TASK BRIEF |
Up to and including the line bearing "bpy.context.collection.objects.link(ob)", output every line of the entries exactly as written, starting from the first; pictures stay out.

SOURCE RECORDS |
= Beginning of Section =

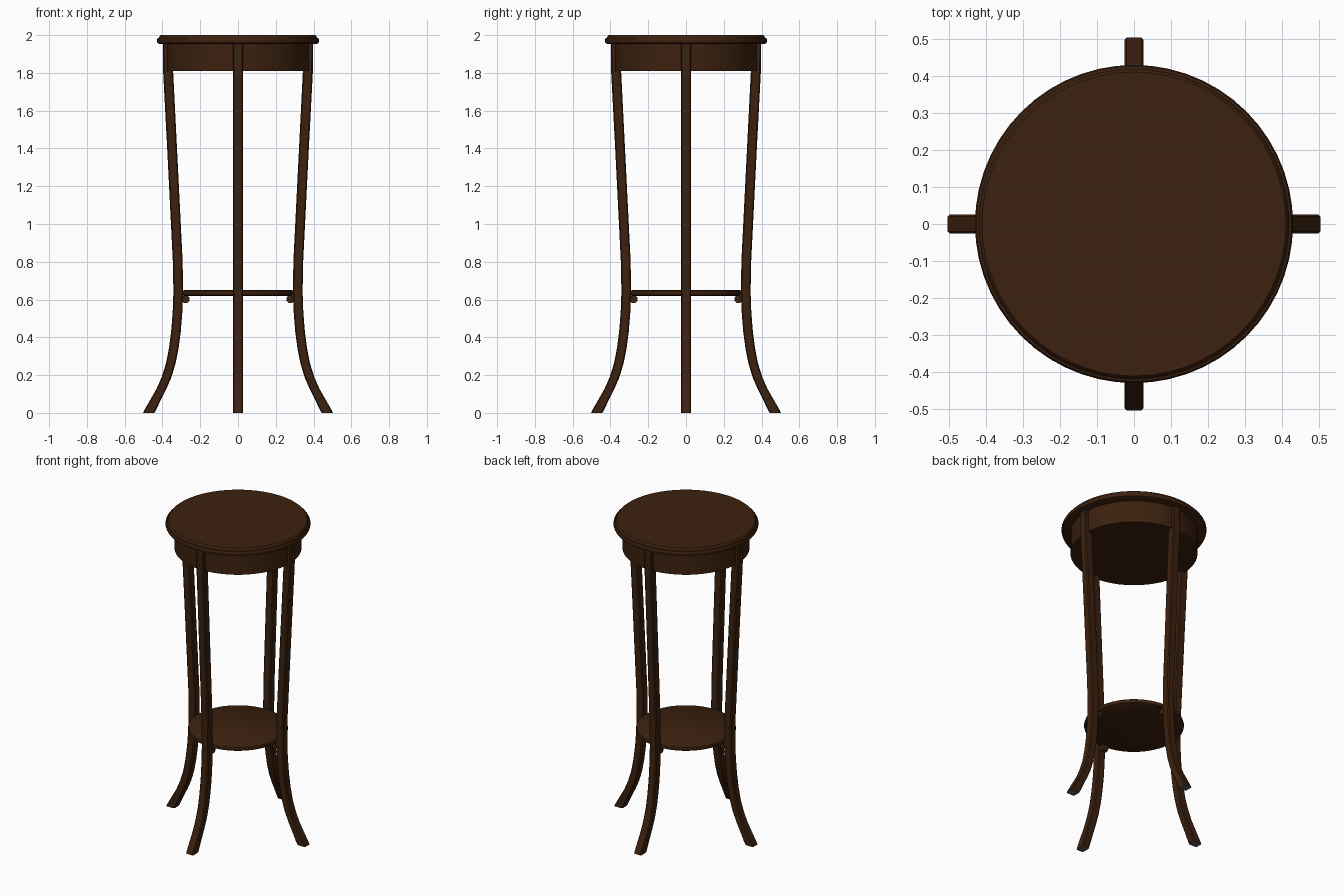
import bpy, bmesh, math
from mathutils import Vector

if "Cube" in bpy.data.objects:
    bpy.data.objects.remove(bpy.data.objects["Cube"])


def material(name, rgb):
    m = bpy.data.materials.new(name)
    m.diffuse_color = (*rgb, 1)
    m.use_nodes = True
    m.node_tree.nodes["Principled BSDF"].inputs["Base Color"].default_value = m.diffuse_color
    return m


WOOD = material("dark_walnut", (0.045, 0.0152, 0.0045))
PAD = material("grey_felt", (0.10, 0.10, 0.11))


def finish(name, bm, mats):
    bmesh.ops.recalc_face_normals(bm, faces=bm.faces)
    me = bpy.data.meshes.new(name)
    bm.to_mesh(me)
    bm.free()
    for m in mats:
        me.materials.append(m)
    ob = bpy.data.objects.new(name, me)
    bpy.context.collection.objects.link(ob)
    bpy.ops.object.select_all(action='DESELECT')
    ob.select_set(True)
    bpy.context.view_layer.objects.active = ob
    bpy.ops.object.shade_smooth_by_angle(angle=math.radians(35))
    return ob


def turned(name, profile, sides=56):
    """Solid of revolution from (radius, z) points, capped at both ends."""
    bm = bmesh.new()
    rings = [[bm.verts.new((r * math.cos(2 * math.pi * i / sides),
                            r * math.sin(2 * math.pi * i / sides), z))
              for i in range(sides)] for r, z in profile]
    for a, b in zip(rings, rings[1:]):
        for i in range(sides):
            j = (i + 1) % sides
            bm.faces.new((a[i], a[j], b[j], b[i]))
    bm.faces.new(rings[0])
    bm.faces.new(rings[-1])
    return finish(name, bm, [WOOD])


# Round top with moulded edge, apron drum and lower shelf
turned("table_top", [(0.415, 1.953), (0.426, 1.958), (0.429, 1.966), (0.429, 1.976),
                     (0.425, 1.984), (0.418, 1.986), (0.416, 1.994), (0.41, 2.0)])
turned("apron", [(0.376, 1.81), (0.376, 1.955)])
turned("shelf", [(0.285, 0.618), (0.293, 0.623), (0.296, 0.634),
                 (0.293, 0.645), (0.285, 0.65)])

# Leg side profile: (inner, outer, z) from foot to top
LEG = [(0.443, 0.503, 0.0), (0.434, 0.496, 0.015), (0.408, 0.464, 0.07),
       (0.378, 0.430, 0.13), (0.352, 0.404, 0.19), (0.331, 0.382, 0.26),
       (0.315, 0.366, 0.34), (0.303, 0.354, 0.43), (0.295, 0.346, 0.53),
       (0.291, 0.342, 0.64), (0.293, 0.345, 0.80), (0.303, 0.355, 1.0),
       (0.323, 0.375, 1.4), (0.343, 0.396, 1.80), (0.344, 0.397, 1.955)]
HALF, CH = 0.026, 0.006


def leg(name, angle):
    bm = bmesh.new()
    c, s = math.cos(angle), math.sin(angle)
    rings = []
    for a, b, z in LEG:
        # rectangle with chamfered corners
        sec = [(a + CH, -HALF), (b - CH, -HALF), (b, -HALF + CH), (b, HALF - CH),
               (b - CH, HALF), (a + CH, HALF), (a, HALF - CH), (a, -HALF + CH)]
        rings.append([bm.verts.new((r * c - t * s, r * s + t * c, z)) for r, t in sec])
    for p, q in zip(rings, rings[1:]):
        for i in range(8):
            j = (i + 1) % 8
            bm.faces.new((p[i], p[j], q[j], q[i]))
    bm.faces.new(rings[0]).material_index = 1   # felt under the foot
    bm.faces.new(rings[-1])
    finish(name, bm, [WOOD, PAD])


def bracket(name, angle):
    """Small rounded block under the shelf against a leg."""
    bm = bmesh.new()
    out = Vector((math.cos(angle), math.sin(angle), 0))
    side = Vector((-out.y, out.x, 0))
    arc = [(0.278 + 0.022 * math.cos(t), 0.602 + 0.022 * math.sin(t))
           for t in [2 * math.pi * k / 14 for k in range(14)]]
    ends = [[bm.verts.new(out * r + side * w + Vector((0, 0, z))) for r, z in arc]
            for w in (-0.018, 0.018)]
    for i in range(14):
        j = (i + 1) % 14
        bm.faces.new((ends[0][i], ends[0][j], ends[1][j], ends[1][i]))
    bm.faces.new(ends[0])
    bm.faces.new(ends[1])
    finish(name, bm, [WOOD])


# Four legs with shelf brackets
for k, pos in enumerate(("right", "back", "left", "front")):
    leg(pos + "_leg", k * math.pi / 2)
    bracket(pos + "_bracket", k * math.pi / 2)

= End of Section =

RESPONSE TO THE TASK |
import bpy, bmesh, math
from mathutils import Vector

if "Cube" in bpy.data.objects:
    bpy.data.objects.remove(bpy.data.objects["Cube"])


def material(name, rgb):
    m = bpy.data.materials.new(name)
    m.diffuse_color = (*rgb, 1)
    m.use_nodes = True
    m.node_tree.nodes["Principled BSDF"].inputs["Base Color"].default_value = m.diffuse_color
    return m


WOOD = material("dark_walnut", (0.045, 0.0152, 0.0045))
PAD = material("grey_felt", (0.10, 0.10, 0.11))


def finish(name, bm, mats):
    bmesh.ops.recalc_face_normals(bm, faces=bm.faces)
    me = bpy.data.meshes.new(name)
    bm.to_mesh(me)
    bm.free()
    for m in mats:
        me.materials.append(m)
    ob = bpy.data.objects.new(name, me)
    bpy.context.collection.objects.link(ob)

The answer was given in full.